Previous studies have shown that African American women have leiomyomas at younger ages, have more leiomyomas, and have more hysterectomies and myomectomies than do white women.5 In our study, black participants were younger and had more leiomyomas compared with white participants. However, we found no differences in symptom scores or surgery rates between black and white participants. This apparent difference between our study population and other reports is likely a result of our emphasis on recruiting women who had larger leiomyomas and who were more likely to be symptomatic. Consequently, our data suggest that once women are symptomatic, black and white women choose surgery as a treatment method for the same reasons and at about the same rates. Moreover, our data suggest that bleeding and pain, not the size or multiplicity of fibroids, determine the choice for intervention. Therefore, aggressive management of pain and bleeding may be effective in reducing the need for surgical intervention in both black and white women.
In summary, of the 116 premenopausal women who completed requirements for the FGS, about half self-identified as either black or white, most had multiple leiomyomas (about one third had > 10 tumors), and most were in good to excellent health, college educated, employed with health insurance, had a BMI >25, were never smokers, and were not using hormones. Black participants were slightly younger and had slightly more leiomyomas than white participants, but similar numbers of black and white participants opted for treatment of uterine leiomyoma. Myomectomy was the most common intervention, and the primary reason for treatment was pain and bleeding.

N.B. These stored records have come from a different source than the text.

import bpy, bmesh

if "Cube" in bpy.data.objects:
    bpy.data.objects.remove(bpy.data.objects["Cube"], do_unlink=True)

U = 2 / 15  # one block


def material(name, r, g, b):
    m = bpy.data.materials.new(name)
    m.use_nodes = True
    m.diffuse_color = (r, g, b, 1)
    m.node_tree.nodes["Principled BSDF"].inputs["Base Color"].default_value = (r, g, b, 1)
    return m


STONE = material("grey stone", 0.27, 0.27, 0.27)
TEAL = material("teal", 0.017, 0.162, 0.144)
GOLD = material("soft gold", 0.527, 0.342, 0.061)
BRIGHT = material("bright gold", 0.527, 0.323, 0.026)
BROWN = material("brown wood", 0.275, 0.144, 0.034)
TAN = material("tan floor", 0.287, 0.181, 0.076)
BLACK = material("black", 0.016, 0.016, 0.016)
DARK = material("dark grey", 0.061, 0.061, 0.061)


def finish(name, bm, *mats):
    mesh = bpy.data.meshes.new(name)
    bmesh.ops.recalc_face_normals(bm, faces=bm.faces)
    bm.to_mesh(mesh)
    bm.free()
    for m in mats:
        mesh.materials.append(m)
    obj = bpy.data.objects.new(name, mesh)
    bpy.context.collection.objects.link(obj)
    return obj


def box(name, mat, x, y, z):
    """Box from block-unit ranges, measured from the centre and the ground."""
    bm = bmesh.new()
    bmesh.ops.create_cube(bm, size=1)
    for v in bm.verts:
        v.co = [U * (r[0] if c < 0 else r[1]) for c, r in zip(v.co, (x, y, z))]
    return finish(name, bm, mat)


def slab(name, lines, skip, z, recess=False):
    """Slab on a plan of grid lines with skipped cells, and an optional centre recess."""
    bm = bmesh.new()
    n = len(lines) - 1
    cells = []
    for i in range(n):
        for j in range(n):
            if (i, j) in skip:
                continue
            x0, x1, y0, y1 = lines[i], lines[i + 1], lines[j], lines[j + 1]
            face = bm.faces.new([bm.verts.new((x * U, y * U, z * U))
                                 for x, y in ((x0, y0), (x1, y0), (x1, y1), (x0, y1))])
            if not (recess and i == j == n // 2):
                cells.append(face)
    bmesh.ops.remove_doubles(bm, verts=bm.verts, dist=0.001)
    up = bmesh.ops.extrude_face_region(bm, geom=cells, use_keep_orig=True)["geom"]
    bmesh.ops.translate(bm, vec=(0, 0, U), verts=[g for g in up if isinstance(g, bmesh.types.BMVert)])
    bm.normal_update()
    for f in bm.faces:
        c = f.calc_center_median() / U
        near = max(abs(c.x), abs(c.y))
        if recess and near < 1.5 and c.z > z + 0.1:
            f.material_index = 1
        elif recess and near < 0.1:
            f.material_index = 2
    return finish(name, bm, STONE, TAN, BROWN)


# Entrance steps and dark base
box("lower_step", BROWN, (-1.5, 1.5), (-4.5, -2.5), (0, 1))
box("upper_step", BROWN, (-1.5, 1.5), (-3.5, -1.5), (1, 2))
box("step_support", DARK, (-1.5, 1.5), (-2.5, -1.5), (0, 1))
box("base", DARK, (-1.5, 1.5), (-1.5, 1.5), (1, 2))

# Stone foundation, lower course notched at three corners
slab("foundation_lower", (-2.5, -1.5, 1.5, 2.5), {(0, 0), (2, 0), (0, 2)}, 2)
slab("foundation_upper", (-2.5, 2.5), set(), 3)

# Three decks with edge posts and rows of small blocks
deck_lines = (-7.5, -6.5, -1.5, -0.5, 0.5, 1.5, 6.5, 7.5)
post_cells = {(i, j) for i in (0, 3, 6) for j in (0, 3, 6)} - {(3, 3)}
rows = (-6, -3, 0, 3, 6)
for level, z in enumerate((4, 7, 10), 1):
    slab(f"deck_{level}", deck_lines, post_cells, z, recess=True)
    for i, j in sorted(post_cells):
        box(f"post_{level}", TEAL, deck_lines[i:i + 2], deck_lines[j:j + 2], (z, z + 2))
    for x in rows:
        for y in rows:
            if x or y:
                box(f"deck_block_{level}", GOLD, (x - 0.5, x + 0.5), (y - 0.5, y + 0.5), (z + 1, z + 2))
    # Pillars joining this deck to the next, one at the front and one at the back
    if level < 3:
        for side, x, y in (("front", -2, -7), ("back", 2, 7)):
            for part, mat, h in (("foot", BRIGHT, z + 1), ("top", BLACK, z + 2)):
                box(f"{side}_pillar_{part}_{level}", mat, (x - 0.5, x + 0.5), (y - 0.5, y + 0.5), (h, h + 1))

This study was conducted through the General Clinical Research Center at UNC, Chapel Hill, under NIH grant number M01RR00046. Financial support was provided jointly by NIEHS and the National Center for Research on Minority Health and Health Disparities, NIH (Clinical Trial Registry: www.clinicaltrials.com).
We gratefully acknowledge Drs. Richard Semelka, Diane Armao, Xiaoyu Ding, Stephen Aylward, Bruce Lessey, Kimberly Cummings, Jane Schroeder, David Walmer, and Ray Tice and Mr. Jean-Philippe Guyon for their contributions in study design and data analysis and acknowledge the critical contributions of Ms. Martha Turvey, who was the study nurse. Dr. Ronald Herbert, Ms. Mary Wood, Ms. Paulette Daniel, Ms. Andrea Emmanuel, and Dr. Pamela Blackshear were also involved in additional study conduct, data collection, and analysis. We gratefully acknowledge the input on our study design and questionnaires of members of the National Uterine Fibroid Foundation.
The authors have no conflicts of interest to report.